- _EXERCISE INSTRUCTIONS_
Copy every record word for word. The images stay behind.
★ ★ ★ ★ ★
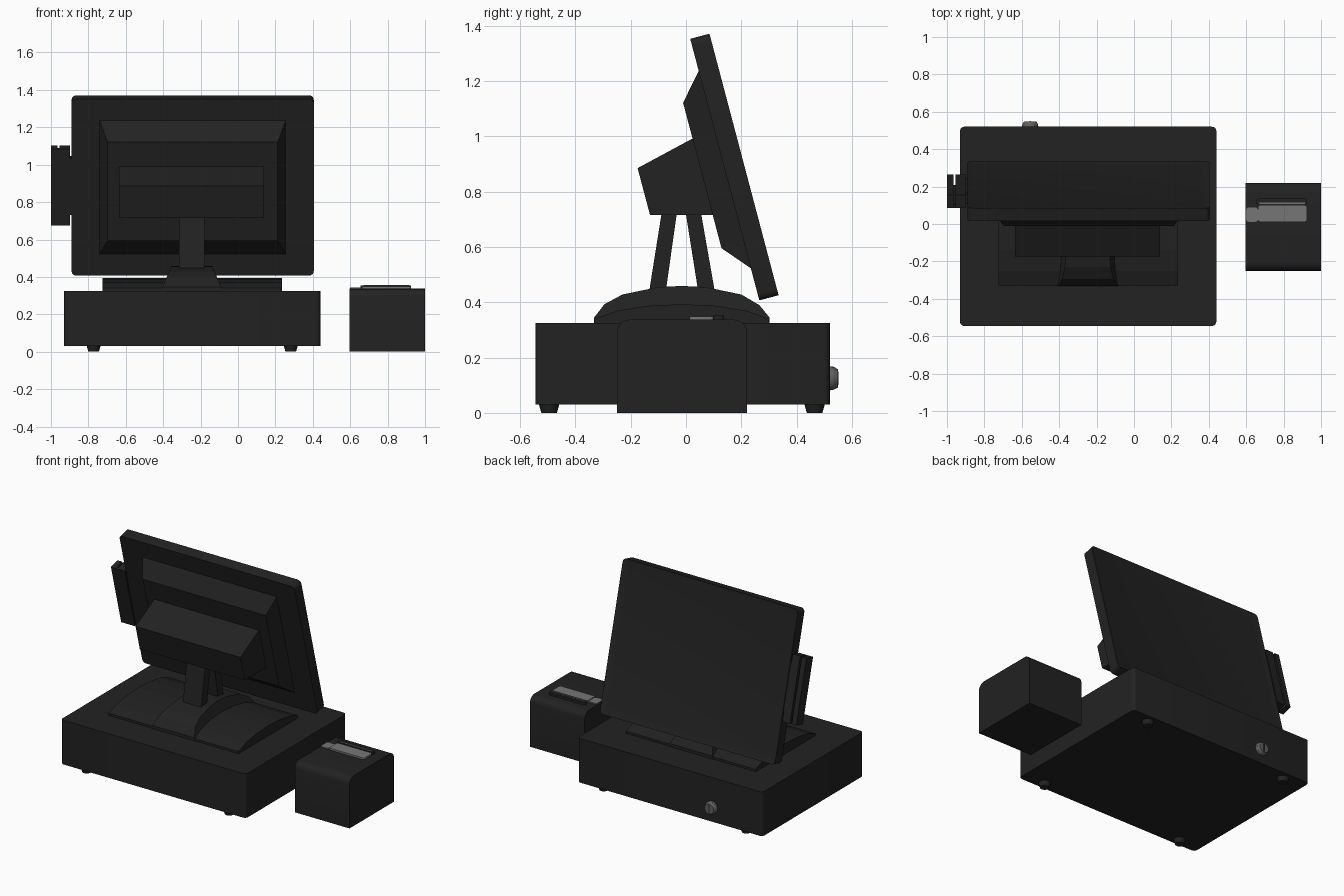
import bpy, bmesh, math
from mathutils import Matrix, Vector

if "Cube" in bpy.data.objects:
    bpy.data.objects.remove(bpy.data.objects["Cube"])


def material(name, v):
    m = bpy.data.materials.new(name)
    m.diffuse_color = (v, v, v, 1)
    m.use_nodes = True
    m.node_tree.nodes["Principled BSDF"].inputs["Base Color"].default_value = m.diffuse_color
    return m


BLACK = material("black plastic", 0.016)
SCREEN = material("screen glass", 0.015)
GREY = material("light grey", 0.18)
METAL = material("lock metal", 0.12)

TILT = math.radians(14.8)
MON = Matrix.Translation((-0.2425, 0.175, 0.889)) @ Matrix.Rotation(TILT, 4, 'X')


def finish(name, bm, mats, matrix=None, smooth=False):
    bmesh.ops.recalc_face_normals(bm, faces=bm.faces)
    me = bpy.data.meshes.new(name)
    bm.to_mesh(me)
    bm.free()
    ob = bpy.data.objects.new(name, me)
    bpy.context.collection.objects.link(ob)
    for m in mats:
        me.materials.append(m)
    if matrix:
        ob.matrix_world = matrix
    if smooth:
        bpy.ops.object.select_all(action='DESELECT')
        ob.select_set(True)
        bpy.context.view_layer.objects.active = ob
        bpy.ops.object.shade_smooth_by_angle(angle=math.radians(35))
    return ob


def box_bm(lo, hi):
    bm = bmesh.new()
    bmesh.ops.create_cube(bm, size=1)
    for v in bm.verts:
        v.co = Vector([(a + b) / 2 + c * (b - a) for a, b, c in zip(lo, hi, v.co)])
    return bm


def bevel_edges(bm, axis, width, segs, test=lambda e: True):
    """Round the edges that run along one axis."""
    es = [e for e in bm.edges
          if abs((e.verts[0].co - e.verts[1].co).normalized()[axis]) > 0.99 and test(e)]
    bmesh.ops.bevel(bm, geom=es, offset=width, segments=segs, profile=0.5, affect='EDGES')


def prism(name, pts, cx, half, mat, smooth=False):
    """Extrude a (y, z) profile along x; half(z) gives the half width."""
    bm = bmesh.new()
    sides = [[bm.verts.new((cx + s * half(z), y, z)) for y, z in pts] for s in (-1, 1)]
    for ring in sides:
        bm.faces.new(ring)
    n = len(pts)
    for i in range(n):
        j = (i + 1) % n
        bm.faces.new((sides[0][i], sides[0][j], sides[1][j], sides[1][i]))
    return finish(name, bm, [mat], smooth=smooth)


def cone(name, r1, r2, depth, matrix, mat, segs=20):
    bm = bmesh.new()
    bmesh.ops.create_cone(bm, cap_ends=True, segments=segs, radius1=r1, radius2=r2, depth=depth)
    return finish(name, bm, [mat], matrix, True)


# Cash drawer with rounded corners
bm = box_bm((-0.93, -0.545, 0.03), (0.44, 0.52, 0.325))
bevel_edges(bm, 2, 0.022, 4)
finish("cash_drawer", bm, [BLACK], smooth=True)

# Drawer feet
for x in (-0.772, 0.282):
    for y in (-0.495, 0.465):
        cone("drawer_foot", 0.028, 0.038, 0.034, Matrix.Translation((x, y, 0.017)), BLACK)

# Lock on the back, with key slot
back = Matrix.Rotation(-math.pi / 2, 4, 'X')
cone("lock_ring", 0.044, 0.042, 0.02, Matrix.Translation((-0.555, 0.524, 0.125)) @ back, METAL)
cone("lock_face", 0.042, 0.033, 0.016, Matrix.Translation((-0.555, 0.541, 0.125)) @ back, METAL)
finish("lock_key_slot", box_bm((-0.559, 0.545, 0.1), (-0.551, 0.551, 0.15)), [BLACK])

# Stand base: wide low arch and taller tapered middle arch
prism("stand_base_wings",
      [(-0.33, 0.32), (-0.33, 0.34), (-0.25, 0.369), (-0.14, 0.387), (-0.015, 0.393),
       (0.11, 0.387), (0.22, 0.369), (0.3, 0.34), (0.3, 0.32)],
      -0.245, lambda z: 0.48, BLACK)
prism("stand_base_middle",
      [(-0.332, 0.32), (-0.332, 0.345), (-0.295, 0.393), (-0.23, 0.428), (-0.1, 0.455),
       (-0.015, 0.459), (0.07, 0.455), (0.2, 0.428), (0.265, 0.39), (0.302, 0.345), (0.302, 0.32)],
      -0.247, lambda z: 0.157 - 0.42 * (z - 0.345), BLACK)

# Two leaning legs
for name, b, t in (("stand_leg_front", -0.133, -0.087), ("stand_leg_back", 0.044, -0.002)):
    prism(name, [(b, 0.44), (b + 0.06, 0.44), (t + 0.055, 0.73), (t, 0.73)],
          -0.247, lambda z: 0.068, BLACK)

# Mount housing behind the monitor
prism("mount_housing",
      [(-0.175, 0.885), (0.02, 0.99), (0.06, 0.99), (0.125, 0.715), (-0.13, 0.715)],
      -0.2475, lambda z: 0.3875, BLACK)

# Monitor with recessed screen and rounded corners
bm = box_bm((-0.6475, -0.036, -0.489), (0.6475, 0.036, 0.489))
front = [f for f in bm.faces if f.calc_center_median().y > 0.03]
bmesh.ops.inset_individual(bm, faces=front, thickness=0.055, depth=-0.008)
front[0].material_index = 1
bevel_edges(bm, 1, 0.025, 4, lambda e: abs(e.verts[0].co.x) > 0.64)
finish("monitor", bm, [BLACK, SCREEN], MON, True)

# Tapered bulge on the monitor back
bm = box_bm((-0.5, -0.12, -0.376), (0.5, -0.03, 0.376))
for v in bm.verts:
    if v.co.y < -0.1:
        v.co.x *= 0.91
        v.co.z *= 0.272 / 0.376
finish("monitor_back_bulge", bm, [BLACK], MON)

# Card reader on the monitor side: two walls joined behind an open slot
for name, lo, hi in (
        ("card_reader_outer_wall", (-0.7575, -0.036, -0.212), (-0.723, 0.036, 0.212)),
        ("card_reader_slot_floor", (-0.723, -0.036, -0.212), (-0.711, -0.022, 0.212)),
        ("card_reader_inner_wall", (-0.711, -0.036, -0.212), (-0.655, 0.036, 0.212)),
        ("card_reader_bracket", (-0.655, -0.03, -0.155), (-0.64, 0.03, 0.155))):
    finish(name, box_bm(lo, hi), [BLACK], MON)

# Receipt printer with rounded top front and back edges
bm = box_bm((0.595, -0.25, 0), (1.0, 0.22, 0.337))
bevel_edges(bm, 0, 0.045, 5, lambda e: e.verts[0].co.z > 0.3)
finish("printer_body", bm, [BLACK], smooth=True)

# Printer top: paper plate, side tab and dark lid rim
bm = box_bm((0.662, 0.012, 0.33), (0.925, 0.1, 0.349))
bevel_edges(bm, 2, 0.012, 3)
finish("printer_paper_plate", bm, [GREY], smooth=True)
bm = box_bm((0.6, 0.012, 0.33), (0.662, 0.088, 0.344))
bevel_edges(bm, 2, 0.012, 3)
finish("printer_side_tab", bm, [GREY], smooth=True)
bm = box_bm((0.655, 0.1, 0.33), (0.925, 0.136, 0.354))
bevel_edges(bm, 2, 0.012, 3)
finish("printer_lid_rim", bm, [BLACK], smooth=True)
finish("printer_paper_edge", box_bm((0.672, 0.108, 0.35), (0.915, 0.114, 0.356)), [GREY])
★ ★ ★ ★ ★
- _TASK OUTPUT_
import bpy, bmesh, math
from mathutils import Matrix, Vector

if "Cube" in bpy.data.objects:
    bpy.data.objects.remove(bpy.data.objects["Cube"])


def material(name, v):
    m = bpy.data.materials.new(name)
    m.diffuse_color = (v, v, v, 1)
    m.use_nodes = True
    m.node_tree.nodes["Principled BSDF"].inputs["Base Color"].default_value = m.diffuse_color
    return m


BLACK = material("black plastic", 0.016)
SCREEN = material("screen glass", 0.015)
GREY = material("light grey", 0.18)
METAL = material("lock metal", 0.12)

TILT = math.radians(14.8)
MON = Matrix.Translation((-0.2425, 0.175, 0.889)) @ Matrix.Rotation(TILT, 4, 'X')


def finish(name, bm, mats, matrix=None, smooth=False):
    bmesh.ops.recalc_face_normals(bm, faces=bm.faces)
    me = bpy.data.meshes.new(name)
    bm.to_mesh(me)
    bm.free()
    ob = bpy.data.objects.new(name, me)
    bpy.context.collection.objects.link(ob)
    for m in mats:
        me.materials.append(m)
    if matrix:
        ob.matrix_world = matrix
    if smooth:
        bpy.ops.object.select_all(action='DESELECT')
        ob.select_set(True)
        bpy.context.view_layer.objects.active = ob
        bpy.ops.object.shade_smooth_by_angle(angle=math.radians(35))
    return ob


def box_bm(lo, hi):
    bm = bmesh.new()
    bmesh.ops.create_cube(bm, size=1)
    for v in bm.verts:
        v.co = Vector([(a + b) / 2 + c * (b - a) for a, b, c in zip(lo, hi, v.co)])
    return bm


def bevel_edges(bm, axis, width, segs, test=lambda e: True):
    """Round the edges that run along one axis."""
    es = [e for e in bm.edges
          if abs((e.verts[0].co - e.verts[1].co).normalized()[axis]) > 0.99 and test(e)]
    bmesh.ops.bevel(bm, geom=es, offset=width, segments=segs, profile=0.5, affect='EDGES')


def prism(name, pts, cx, half, mat, smooth=False):
    """Extrude a (y, z) profile along x; half(z) gives the half width."""
    bm = bmesh.new()
    sides = [[bm.verts.new((cx + s * half(z), y, z)) for y, z in pts] for s in (-1, 1)]
    for ring in sides:
        bm.faces.new(ring)
    n = len(pts)
    for i in range(n):
        j = (i + 1) % n
        bm.faces.new((sides[0][i], sides[0][j], sides[1][j], sides[1][i]))
    return finish(name, bm, [mat], smooth=smooth)


def cone(name, r1, r2, depth, matrix, mat, segs=20):
    bm = bmesh.new()
    bmesh.ops.create_cone(bm, cap_ends=True, segments=segs, radius1=r1, radius2=r2, depth=depth)
    return finish(name, bm, [mat], matrix, True)


# Cash drawer with rounded corners
bm = box_bm((-0.93, -0.545, 0.03), (0.44, 0.52, 0.325))
bevel_edges(bm, 2, 0.022, 4)
finish("cash_drawer", bm, [BLACK], smooth=True)

# Drawer feet
for x in (-0.772, 0.282):
    for y in (-0.495, 0.465):
        cone("drawer_foot", 0.028, 0.038, 0.034, Matrix.Translation((x, y, 0.017)), BLACK)

# Lock on the back, with key slot
back = Matrix.Rotation(-math.pi / 2, 4, 'X')
cone("lock_ring", 0.044, 0.042, 0.02, Matrix.Translation((-0.555, 0.524, 0.125)) @ back, METAL)
cone("lock_face", 0.042, 0.033, 0.016, Matrix.Translation((-0.555, 0.541, 0.125)) @ back, METAL)
finish("lock_key_slot", box_bm((-0.559, 0.545, 0.1), (-0.551, 0.551, 0.15)), [BLACK])

# Stand base: wide low arch and taller tapered middle arch
prism("stand_base_wings",
      [(-0.33, 0.32), (-0.33, 0.34), (-0.25, 0.369), (-0.14, 0.387), (-0.015, 0.393),
       (0.11, 0.387), (0.22, 0.369), (0.3, 0.34), (0.3, 0.32)],
      -0.245, lambda z: 0.48, BLACK)
prism("stand_base_middle",
      [(-0.332, 0.32), (-0.332, 0.345), (-0.295, 0.393), (-0.23, 0.428), (-0.1, 0.455),
       (-0.015, 0.459), (0.07, 0.455), (0.2, 0.428), (0.265, 0.39), (0.302, 0.345), (0.302, 0.32)],
      -0.247, lambda z: 0.157 - 0.42 * (z - 0.345), BLACK)

# Two leaning legs
for name, b, t in (("stand_leg_front", -0.133, -0.087), ("stand_leg_back", 0.044, -0.002)):
    prism(name, [(b, 0.44), (b + 0.06, 0.44), (t + 0.055, 0.73), (t, 0.73)],
          -0.247, lambda z: 0.068, BLACK)

# Mount housing behind the monitor
prism("mount_housing",
      [(-0.175, 0.885), (0.02, 0.99), (0.06, 0.99), (0.125, 0.715), (-0.13, 0.715)],
      -0.2475, lambda z: 0.3875, BLACK)

# Monitor with recessed screen and rounded corners
bm = box_bm((-0.6475, -0.036, -0.489), (0.6475, 0.036, 0.489))
front = [f for f in bm.faces if f.calc_center_median().y > 0.03]
bmesh.ops.inset_individual(bm, faces=front, thickness=0.055, depth=-0.008)
front[0].material_index = 1
bevel_edges(bm, 1, 0.025, 4, lambda e: abs(e.verts[0].co.x) > 0.64)
finish("monitor", bm, [BLACK, SCREEN], MON, True)

# Tapered bulge on the monitor back
bm = box_bm((-0.5, -0.12, -0.376), (0.5, -0.03, 0.376))
for v in bm.verts:
    if v.co.y < -0.1:
        v.co.x *= 0.91
        v.co.z *= 0.272 / 0.376
finish("monitor_back_bulge", bm, [BLACK], MON)

# Card reader on the monitor side: two walls joined behind an open slot
for name, lo, hi in (
        ("card_reader_outer_wall", (-0.7575, -0.036, -0.212), (-0.723, 0.036, 0.212)),
        ("card_reader_slot_floor", (-0.723, -0.036, -0.212), (-0.711, -0.022, 0.212)),
        ("card_reader_inner_wall", (-0.711, -0.036, -0.212), (-0.655, 0.036, 0.212)),
        ("card_reader_bracket", (-0.655, -0.03, -0.155), (-0.64, 0.03, 0.155))):
    finish(name, box_bm(lo, hi), [BLACK], MON)

# Receipt printer with rounded top front and back edges
bm = box_bm((0.595, -0.25, 0), (1.0, 0.22, 0.337))
bevel_edges(bm, 0, 0.045, 5, lambda e: e.verts[0].co.z > 0.3)
finish("printer_body", bm, [BLACK], smooth=True)

# Printer top: paper plate, side tab and dark lid rim
bm = box_bm((0.662, 0.012, 0.33), (0.925, 0.1, 0.349))
bevel_edges(bm, 2, 0.012, 3)
finish("printer_paper_plate", bm, [GREY], smooth=True)
bm = box_bm((0.6, 0.012, 0.33), (0.662, 0.088, 0.344))
bevel_edges(bm, 2, 0.012, 3)
finish("printer_side_tab", bm, [GREY], smooth=True)
bm = box_bm((0.655, 0.1, 0.33), (0.925, 0.136, 0.354))
bevel_edges(bm, 2, 0.012, 3)
finish("printer_lid_rim", bm, [BLACK], smooth=True)
finish("printer_paper_edge", box_bm((0.672, 0.108, 0.35), (0.915, 0.114, 0.356)), [GREY])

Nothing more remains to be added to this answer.